Global Volcanism Program, 1983. Report on Kusatsu-Shiranesan (Japan). In: McClelland, L. (ed.), Scientific Event Alert Network Bulletin, 8:7. Smithsonian Institution. https://doi.org/10.5479/si.GVP.SEAN198307-283120.

Volcano Profile |  Complete Bulletin


Kusatsu-Shiranesan

Japan

36.618°N, 138.528°E; summit elev. 2165 m

All times are local (unless otherwise noted)

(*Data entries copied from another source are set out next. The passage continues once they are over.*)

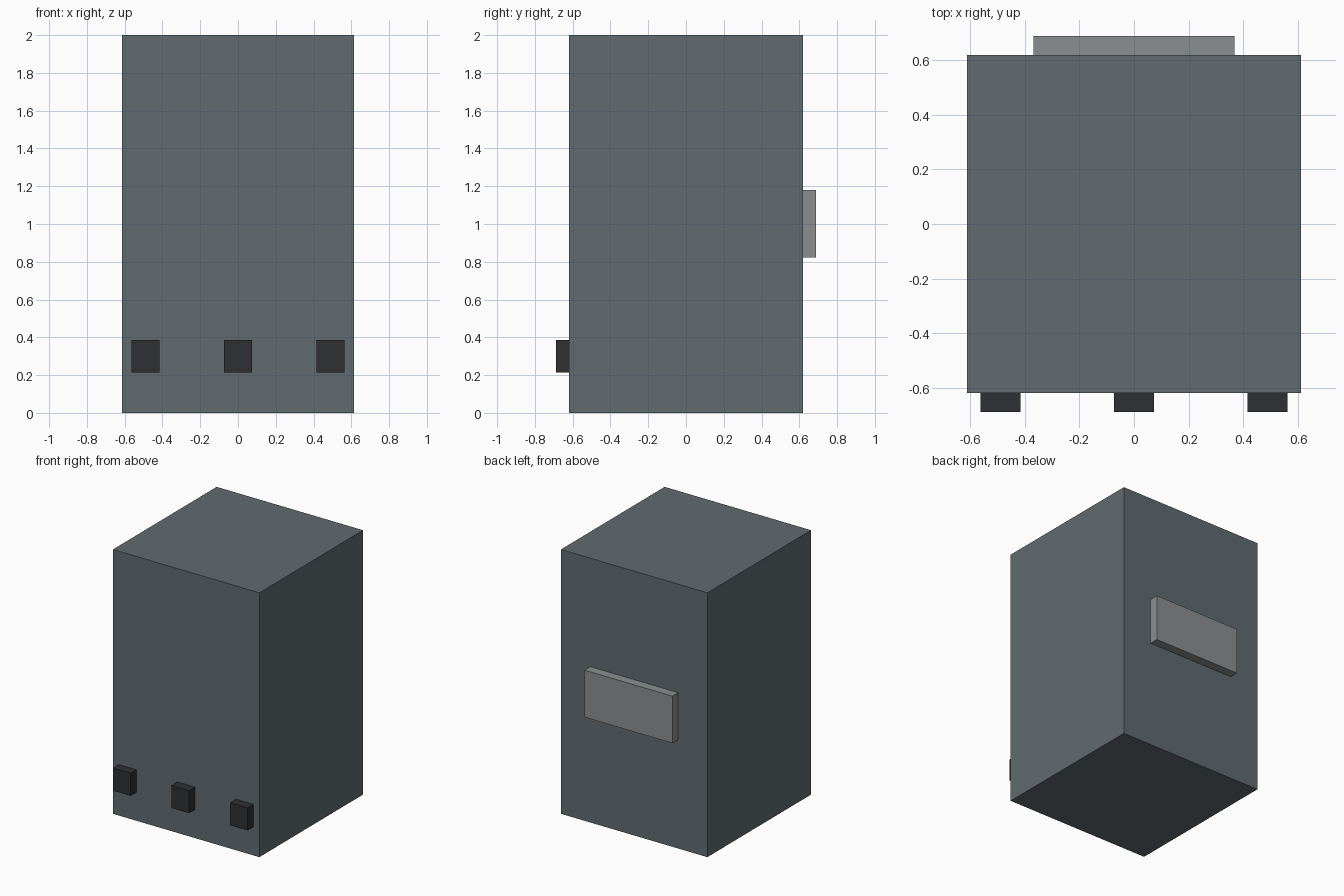
import bpy

if "Cube" in bpy.data.objects:
    bpy.data.objects.remove(bpy.data.objects["Cube"])


def material(name, rgb):
    m = bpy.data.materials.new(name)
    m.diffuse_color = (*rgb, 1)
    m.use_nodes = True
    m.node_tree.nodes["Principled BSDF"].inputs["Base Color"].default_value = m.diffuse_color
    return m


def box(name, lo, hi, mat):
    """Box spanning two opposite corners."""
    bpy.ops.mesh.primitive_cube_add(size=1, location=[(a + b) / 2 for a, b in zip(lo, hi)])
    ob = bpy.context.object
    ob.name = name
    ob.scale = [b - a for a, b in zip(lo, hi)]
    bpy.ops.object.transform_apply(location=False, rotation=False, scale=True)
    ob.data.materials.append(mat)
    return ob


slate = material("slate", (0.12, 0.147, 0.162))
dark = material("dark", (0.027, 0.03, 0.034))
grey = material("grey", (0.26, 0.275, 0.28))

W, D, OUT = 0.613, 0.62, 0.689

# Main cabinet
box("cabinet_body", (-W, -D, 0), (W, D, 2), slate)

# Raised panel on the back
box("back_panel", (-0.368, D, 0.823), (0.368, OUT, 1.179), grey)

# Row of three small blocks low on the front
for side, x in (("left", -0.49), ("middle", 0), ("right", 0.49)):
    box(f"front_block_{side}", (x - 0.0735, -OUT, 0.215), (x + 0.0735, -D, 0.386), dark)
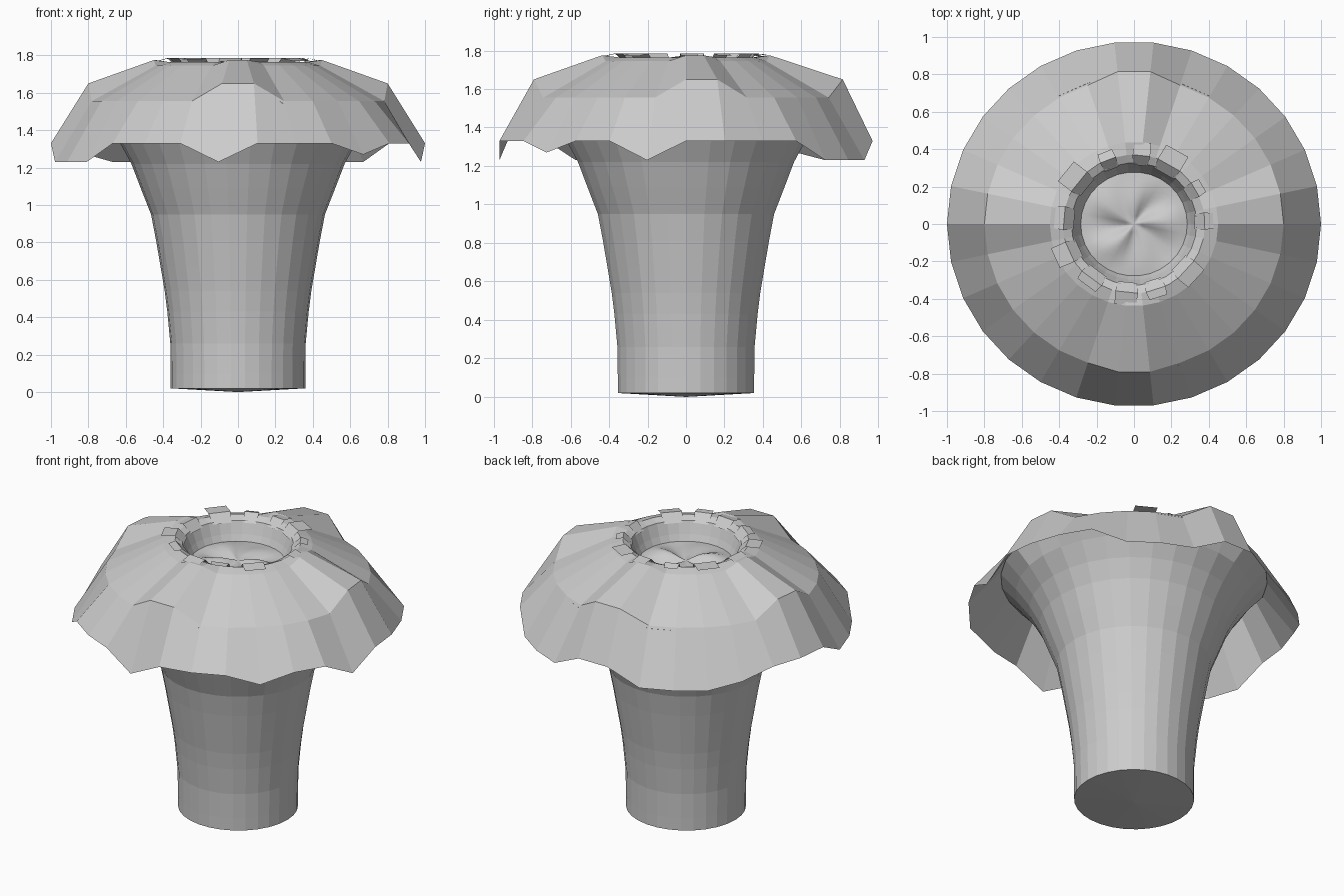
import bpy, math, random

if "Cube" in bpy.data.objects:
    bpy.data.objects.remove(bpy.data.objects["Cube"])

random.seed(4)
N = 30


def polar(r, k, z, ys=0.975):
    a = 2 * math.pi * k / N
    return (r * math.cos(a), r * ys * math.sin(a), z)


def make(name, verts, faces):
    me = bpy.data.meshes.new(name)
    me.from_pydata(verts, [], faces)
    me.update()
    ob = bpy.data.objects.new(name, me)
    bpy.context.collection.objects.link(ob)
    return ob


def lathe(name, rings, start=None, end=None, ys=0.975):
    """rings: list of functions k -> (radius, z); optional centre points close the ends."""
    verts = [polar(*(f(k)[0], k, f(k)[1]), ys) for f in rings for k in range(N)]
    faces = []
    for i in range(len(rings) - 1):
        for k in range(N):
            j = (k + 1) % N
            faces.append((i * N + k, i * N + j, (i + 1) * N + j, (i + 1) * N + k))
    if start is not None:
        verts.append((0, 0, start))
        faces += [(len(verts) - 1, (k + 1) % N, k) for k in range(N)]
    if end is not None:
        o = (len(rings) - 1) * N
        verts.append((0, 0, end))
        faces += [(o + k, o + (k + 1) % N, len(verts) - 1) for k in range(N)]
    return make(name, verts, faces)


# scalloped petal skirt: drooping rim points and raised shoulders
low = {4, 5, 6, 9, 10, 11, 16, 17, 18, 22, 29}
high = {0, 1, 7, 8, 14, 15, 22, 23}


def rim(k):
    return 1.0, 1.23 if k in low else 1.27 if k in (12, 26) else 1.33


def shoulder(k):
    r = 0.84 if k in (7, 8) else 0.815 if k in (22, 23) else 0.80
    return r, 1.65 if k in high else 1.555


def crown(k):
    return 0.45, (1.775 if k in high else 1.745)


# flared round stem with a shallow pointed base, widening to meet the petals
profile = [(0.36, 0.02), (0.36, 0.1), (0.362, 0.26), (0.378, 0.43), (0.392, 0.54),
           (0.414, 0.67), (0.438, 0.81), (0.465, 0.95), (0.52, 1.09), (0.57, 1.22),
           (0.63, 1.33), (0.71, 1.44)]
rings = [lambda k, p=p: p for p in profile]
rings.append(lambda k: (0.80, shoulder(k)[1] - 0.015))
lathe("stem", rings, start=0.0, ys=0.99)

# petals and the rolled lip dropping into the central bowl
lathe("petals", [rim, shoulder, crown, lambda k: (0.38, 1.765),
                 lambda k: (0.335, 1.745), lambda k: (0.305, 1.67),
                 lambda k: (0.285, 1.63)])

# ragged little inner petals lying round the bowl, each a bent flap
verts, faces = [], []
for k in (0.2, 2.5, 5, 7, 9.3, 11.8, 14.6, 17, 19.4, 22, 24, 26.5):
    o = len(verts)
    w = random.uniform(0.5, 0.9)
    r = random.uniform(0.42, 0.48)
    z = random.uniform(1.765, 1.785)
    verts += [polar(0.325, k - w, 1.735), polar(0.325, k + w, 1.735),
              polar(0.38, k + w, 1.785), polar(0.38, k - w, 1.785),
              polar(r, k + w * 0.8, z), polar(r, k - w * 0.8, z)]
    faces += [(o, o + 3, o + 2, o + 1), (o + 3, o + 5, o + 4, o + 2)]
make("inner_petals", verts, faces)


# smooth wrinkled centre
def wrinkle(r):
    def ring(k):
        a = 2 * math.pi * k / N
        amp = 0.03 * math.sin(math.pi * min(1, r / 0.285))
        return r, 1.63 + amp * (0.3 + 0.5 * math.sin(5 * a + 6 * r) + 0.5 * math.cos(3 * a))
    return ring


centre = lathe("wrinkled_centre", [wrinkle(0.285 - 0.03 * i) for i in range(9)], end=1.635)
for p in centre.data.polygons:
    p.use_smooth = True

On 26 July a small phreatic explosion occurred at the NW rim of Yugama Crater, at the volcano's summit. JMA personnel observed the eruption, at Pit No. 6, formed during the 26 October phreatic explosion and the site of a similar explosion on 29 December. Volcanic tremor (amplitude 0.2-0.3 µm) started at 1031. About 1110, the dominant frequency of the tremor decreased and white vapor was ejected. Volcanic rumbling intensified at 1140; about 1/3 of the crater lake was covered with ash by 1150. Accompanied by strong rumbling, a dark plume was ejected at [1204]; it had risen above the crater rim by [1212]. Volcanic tremor returned to a higher frequency at 1213, but shifted back to lower frequency about 20 minutes later. Emission of a white vapor plume that rose to about 100 m above the pit was continuous in the afternoon. Volcanic tremor ended at 1720. The plume weakened suddenly at 1730.

Local seismicity had been at a high level since last autumn. Seismographs recorded 209 volcanic earthquakes in June and 227 in July. On 22 July, swarms of A-type earthquakes occurred. After the 26 July eruptive episode, seismicity declined slightly but remained above background level.

Geologic Background. The Kusatsu-Shiranesan complex, located immediately north of Asama volcano, consists of a series of overlapping pyroclastic cones and three crater lakes. The andesitic-to-dacitic volcano was formed in three eruptive stages beginning in the early to mid-Pleistocene. The Pleistocene Oshi pyroclastic flow produced extensive welded tuffs and non-welded pumice that covers much of the E, S, and SW flanks. The latest eruptive stage began about 14,000 years ago. Historical eruptions have consisted of phreatic explosions from the acidic crater lakes or their margins. Fumaroles and hot springs that dot the flanks have strongly acidified many rivers draining from the volcano. The crater was the site of active sulfur mining for many years during the 19th and 20th centuries.

Information Contacts: JMA, Tokyo; T. Tiba, National Science Museum, Tokyo.